● Assigned task
Could you repeat the whole listing below exactly, omitting any picture it holds?

━━━ Data for this task

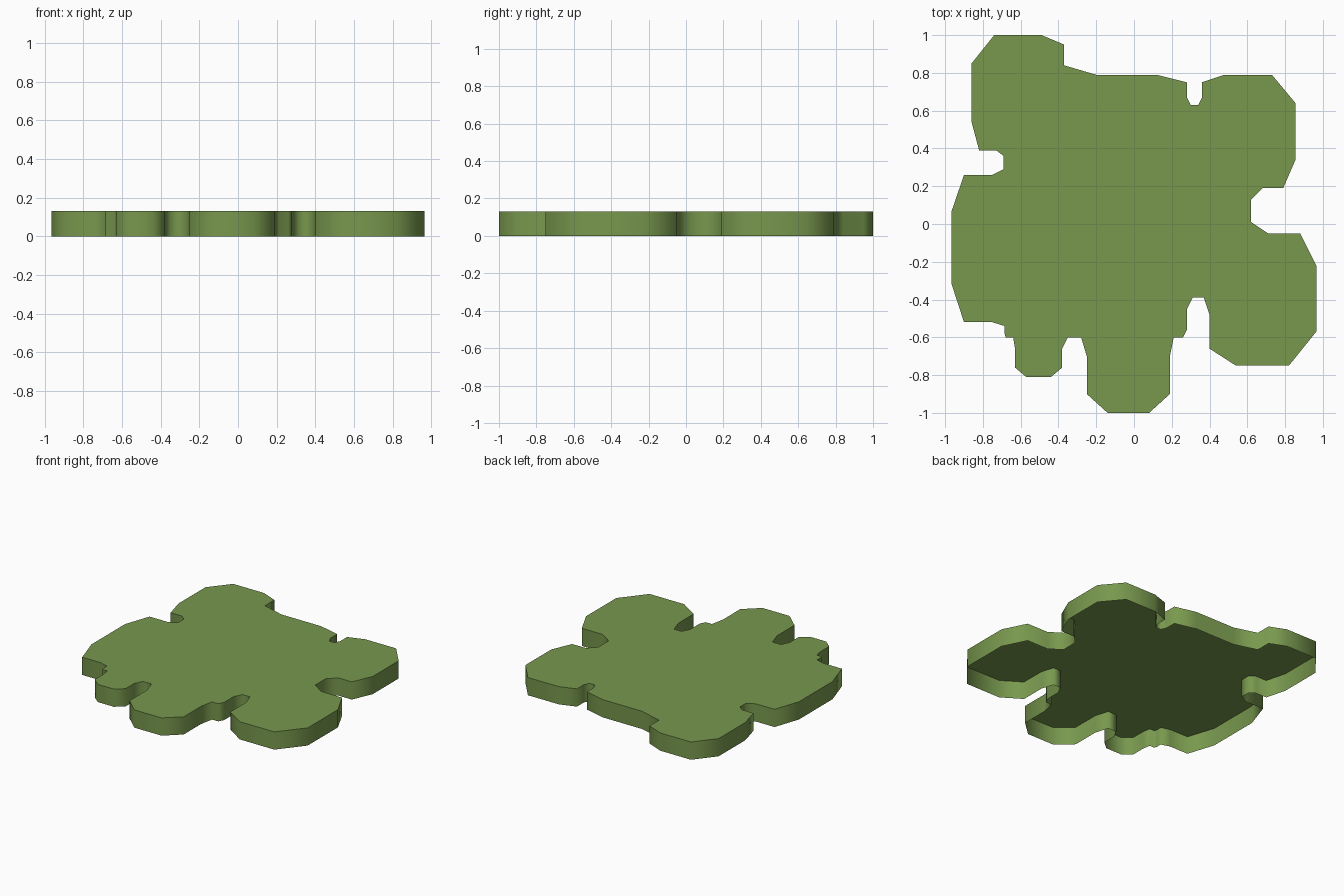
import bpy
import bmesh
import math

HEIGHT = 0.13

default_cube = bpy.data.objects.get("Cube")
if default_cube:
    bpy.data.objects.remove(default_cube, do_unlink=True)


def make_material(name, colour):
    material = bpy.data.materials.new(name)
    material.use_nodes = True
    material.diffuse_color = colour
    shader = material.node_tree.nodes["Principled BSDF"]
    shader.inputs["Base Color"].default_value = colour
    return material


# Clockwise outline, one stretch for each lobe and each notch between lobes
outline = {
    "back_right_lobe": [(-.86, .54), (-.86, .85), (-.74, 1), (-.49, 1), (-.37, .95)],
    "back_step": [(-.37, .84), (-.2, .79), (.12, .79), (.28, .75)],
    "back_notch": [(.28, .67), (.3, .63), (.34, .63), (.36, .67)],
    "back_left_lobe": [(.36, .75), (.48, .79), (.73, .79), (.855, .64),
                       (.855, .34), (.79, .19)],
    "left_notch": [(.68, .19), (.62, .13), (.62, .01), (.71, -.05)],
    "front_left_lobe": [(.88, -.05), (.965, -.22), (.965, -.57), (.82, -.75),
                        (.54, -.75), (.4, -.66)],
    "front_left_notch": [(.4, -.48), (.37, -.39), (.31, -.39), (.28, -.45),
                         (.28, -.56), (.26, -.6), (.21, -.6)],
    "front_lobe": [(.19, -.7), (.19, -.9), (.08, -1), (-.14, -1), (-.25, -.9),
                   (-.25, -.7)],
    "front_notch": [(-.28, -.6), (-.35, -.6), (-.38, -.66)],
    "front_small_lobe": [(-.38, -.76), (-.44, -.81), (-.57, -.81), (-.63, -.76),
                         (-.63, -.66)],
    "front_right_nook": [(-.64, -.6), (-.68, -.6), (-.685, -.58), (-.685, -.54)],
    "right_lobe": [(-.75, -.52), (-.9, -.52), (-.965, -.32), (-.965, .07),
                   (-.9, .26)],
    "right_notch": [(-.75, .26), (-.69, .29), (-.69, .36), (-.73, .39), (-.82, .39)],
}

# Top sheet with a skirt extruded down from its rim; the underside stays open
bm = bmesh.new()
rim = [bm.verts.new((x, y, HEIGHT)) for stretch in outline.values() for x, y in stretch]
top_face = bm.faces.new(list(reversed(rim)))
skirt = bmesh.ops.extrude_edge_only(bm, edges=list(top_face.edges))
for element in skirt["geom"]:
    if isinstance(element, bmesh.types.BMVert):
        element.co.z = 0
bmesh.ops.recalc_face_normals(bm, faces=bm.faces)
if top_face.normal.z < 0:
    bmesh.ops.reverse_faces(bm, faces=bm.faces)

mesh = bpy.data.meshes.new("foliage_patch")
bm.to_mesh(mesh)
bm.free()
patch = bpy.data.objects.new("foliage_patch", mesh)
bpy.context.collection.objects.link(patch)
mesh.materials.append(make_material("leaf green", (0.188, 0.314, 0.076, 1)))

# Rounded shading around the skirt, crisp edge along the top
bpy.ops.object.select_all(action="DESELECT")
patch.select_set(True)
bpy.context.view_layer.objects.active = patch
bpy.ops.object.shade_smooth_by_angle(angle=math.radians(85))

━━━━━━

● Result below
import bpy
import bmesh
import math

HEIGHT = 0.13

default_cube = bpy.data.objects.get("Cube")
if default_cube:
    bpy.data.objects.remove(default_cube, do_unlink=True)


def make_material(name, colour):
    material = bpy.data.materials.new(name)
    material.use_nodes = True
    material.diffuse_color = colour
    shader = material.node_tree.nodes["Principled BSDF"]
    shader.inputs["Base Color"].default_value = colour
    return material


# Clockwise outline, one stretch for each lobe and each notch between lobes
outline = {
    "back_right_lobe": [(-.86, .54), (-.86, .85), (-.74, 1), (-.49, 1), (-.37, .95)],
    "back_step": [(-.37, .84), (-.2, .79), (.12, .79), (.28, .75)],
    "back_notch": [(.28, .67), (.3, .63), (.34, .63), (.36, .67)],
    "back_left_lobe": [(.36, .75), (.48, .79), (.73, .79), (.855, .64),
                       (.855, .34), (.79, .19)],
    "left_notch": [(.68, .19), (.62, .13), (.62, .01), (.71, -.05)],
    "front_left_lobe": [(.88, -.05), (.965, -.22), (.965, -.57), (.82, -.75),
                        (.54, -.75), (.4, -.66)],
    "front_left_notch": [(.4, -.48), (.37, -.39), (.31, -.39), (.28, -.45),
                         (.28, -.56), (.26, -.6), (.21, -.6)],
    "front_lobe": [(.19, -.7), (.19, -.9), (.08, -1), (-.14, -1), (-.25, -.9),
                   (-.25, -.7)],
    "front_notch": [(-.28, -.6), (-.35, -.6), (-.38, -.66)],
    "front_small_lobe": [(-.38, -.76), (-.44, -.81), (-.57, -.81), (-.63, -.76),
                         (-.63, -.66)],
    "front_right_nook": [(-.64, -.6), (-.68, -.6), (-.685, -.58), (-.685, -.54)],
    "right_lobe": [(-.75, -.52), (-.9, -.52), (-.965, -.32), (-.965, .07),
                   (-.9, .26)],
    "right_notch": [(-.75, .26), (-.69, .29), (-.69, .36), (-.73, .39), (-.82, .39)],
}

# Top sheet with a skirt extruded down from its rim; the underside stays open
bm = bmesh.new()
rim = [bm.verts.new((x, y, HEIGHT)) for stretch in outline.values() for x, y in stretch]
top_face = bm.faces.new(list(reversed(rim)))
skirt = bmesh.ops.extrude_edge_only(bm, edges=list(top_face.edges))
for element in skirt["geom"]:
    if isinstance(element, bmesh.types.BMVert):
        element.co.z = 0
bmesh.ops.recalc_face_normals(bm, faces=bm.faces)
if top_face.normal.z < 0:
    bmesh.ops.reverse_faces(bm, faces=bm.faces)

mesh = bpy.data.meshes.new("foliage_patch")
bm.to_mesh(mesh)
bm.free()
patch = bpy.data.objects.new("foliage_patch", mesh)
bpy.context.collection.objects.link(patch)
mesh.materials.append(make_material("leaf green", (0.188, 0.314, 0.076, 1)))

# Rounded shading around the skirt, crisp edge along the top
bpy.ops.object.select_all(action="DESELECT")
patch.select_set(True)
bpy.context.view_layer.objects.active = patch
bpy.ops.object.shade_smooth_by_angle(angle=math.radians(85))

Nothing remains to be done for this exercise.